§ Your task: Please reproduce, exactly as given, the lines running from the start of the data to the line containing "const leaf = new", inclusive, and omit the pictures.

Start of Material for this task

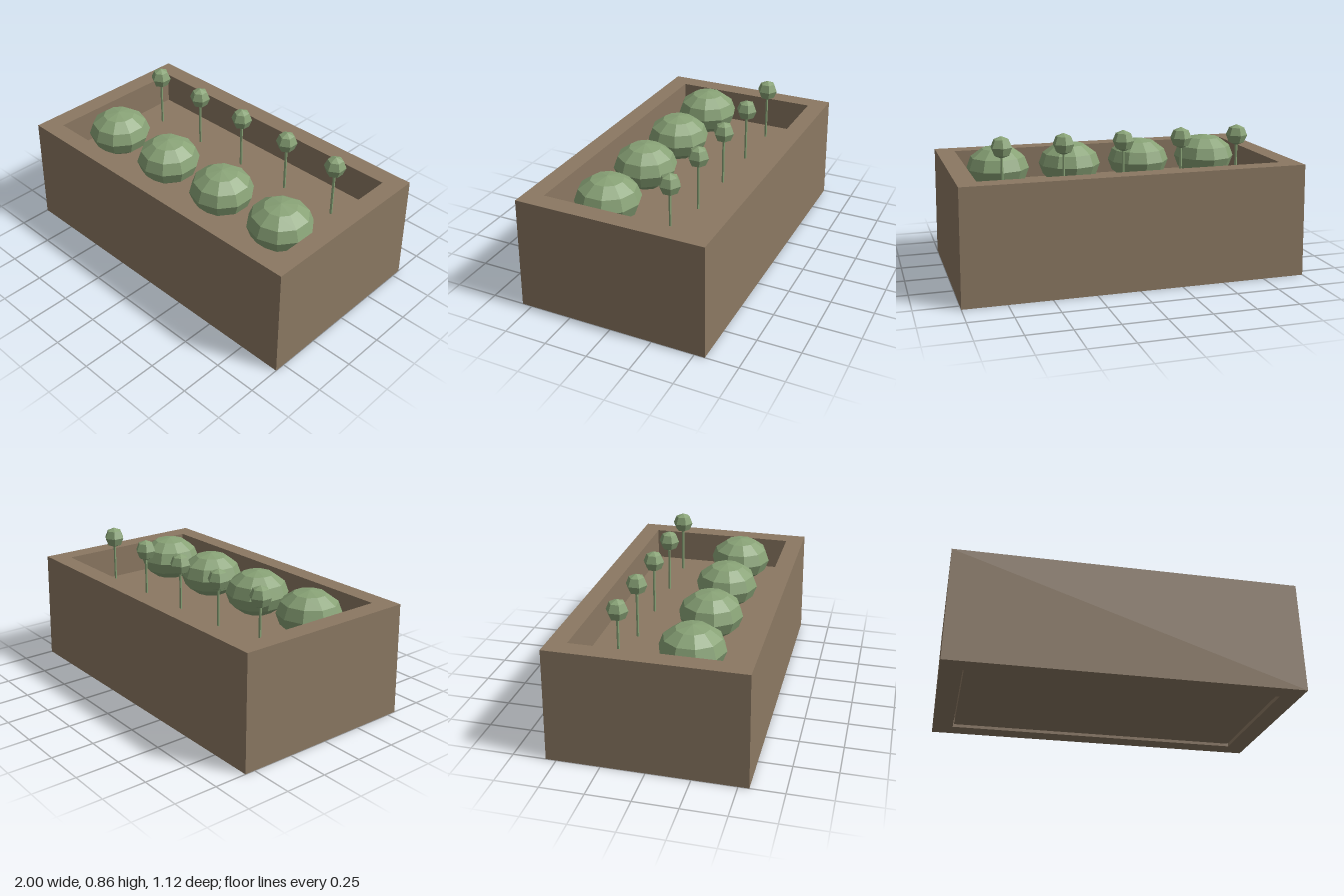
import * as THREE from 'three';

export function createModel() {
  const model = new THREE.Group();
  model.name = 'planterBox';
  const wood = new THREE.MeshStandardMaterial({ name: 'brown', color: 0x8b7862, flatShading: true });
  const leaf = new THREE.MeshStandardMaterial({ name: 'leafGreen', color: 0x88a276, flatShading: true });

  const add = (parent, name, geometry, material, x = 0, y = 0, z = 0) => {
    const mesh = new THREE.Mesh(geometry, material);
    mesh.name = name;
    mesh.position.set(x, y, z);
    parent.add(mesh);
    return mesh;
  };

  const rectangle = (PathType, w, d) => new PathType([
    new THREE.Vector2(-w, -d), new THREE.Vector2(w, -d),
    new THREE.Vector2(w, d), new THREE.Vector2(-w, d),
  ]);

  // Four walls as one hollow frame, open below, flaring slightly to the foot
  const height = 0.66;
  const outline = rectangle(THREE.Shape, 0.99, 0.55);
  outline.holes.push(rectangle(THREE.Path, 0.88, 0.442));
  const walls = new THREE.ExtrudeGeometry(outline, { depth: height, bevelEnabled: false });
  walls.rotateX(-Math.PI / 2);
  const p = walls.attributes.position;
  for (let i = 0; i < p.count; i++) {
    if (Math.abs(p.getX(i)) > 0.95 && p.getY(i) < 0.01) {
      p.setX(i, Math.sign(p.getX(i)) * 1.0);
      p.setZ(i, Math.sign(p.getZ(i)) * 0.56);
    }
  }
  walls.computeVertexNormals();
  add(model, 'walls', walls, wood);

  // Soil block with a narrow gap to the walls
  add(model, 'soil', new THREE.BoxGeometry(1.745, 0.455, 0.868), wood, 0, 0.2425, 0);

  // Squashed round shrubs in the front row
  const shrub = new THREE.SphereGeometry(0.187, 10, 6);
  shrub.rotateY(Math.PI / 2);
  shrub.scale(1, 0.72, 1);
  for (const x of [-0.66, -0.22, 0.22, 0.66]) add(model, 'shrub', shrub, leaf, x, 0.6, 0.176);

  // Tall stems with small round heads in the back row
  const head = new THREE.SphereGeometry(0.063, 6, 4);
  head.rotateY(Math.PI / 2);
  const stem = new THREE.CylinderGeometry(0.008, 0.008, 0.29, 6);
  for (let i = -2; i <= 2; i++) {
    const plant = new THREE.Group();
    plant.name = 'tallPlant';
    plant.position.set(i * 0.352, 0, -0.222);
    add(plant, 'stem', stem, leaf, 0, 0.605, 0);
    add(plant, 'head', head, leaf, 0, 0.794, 0);
    model.add(plant);
  }
  return model;
}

End of Material for this task

§ Result of the exercise:
import * as THREE from 'three';

export function createModel() {
  const model = new THREE.Group();
  model.name = 'planterBox';
  const wood = new THREE.MeshStandardMaterial({ name: 'brown', color: 0x8b7862, flatShading: true });
  const leaf = new THREE.MeshStandardMaterial({ name: 'leafGreen', color: 0x88a276, flatShading: true });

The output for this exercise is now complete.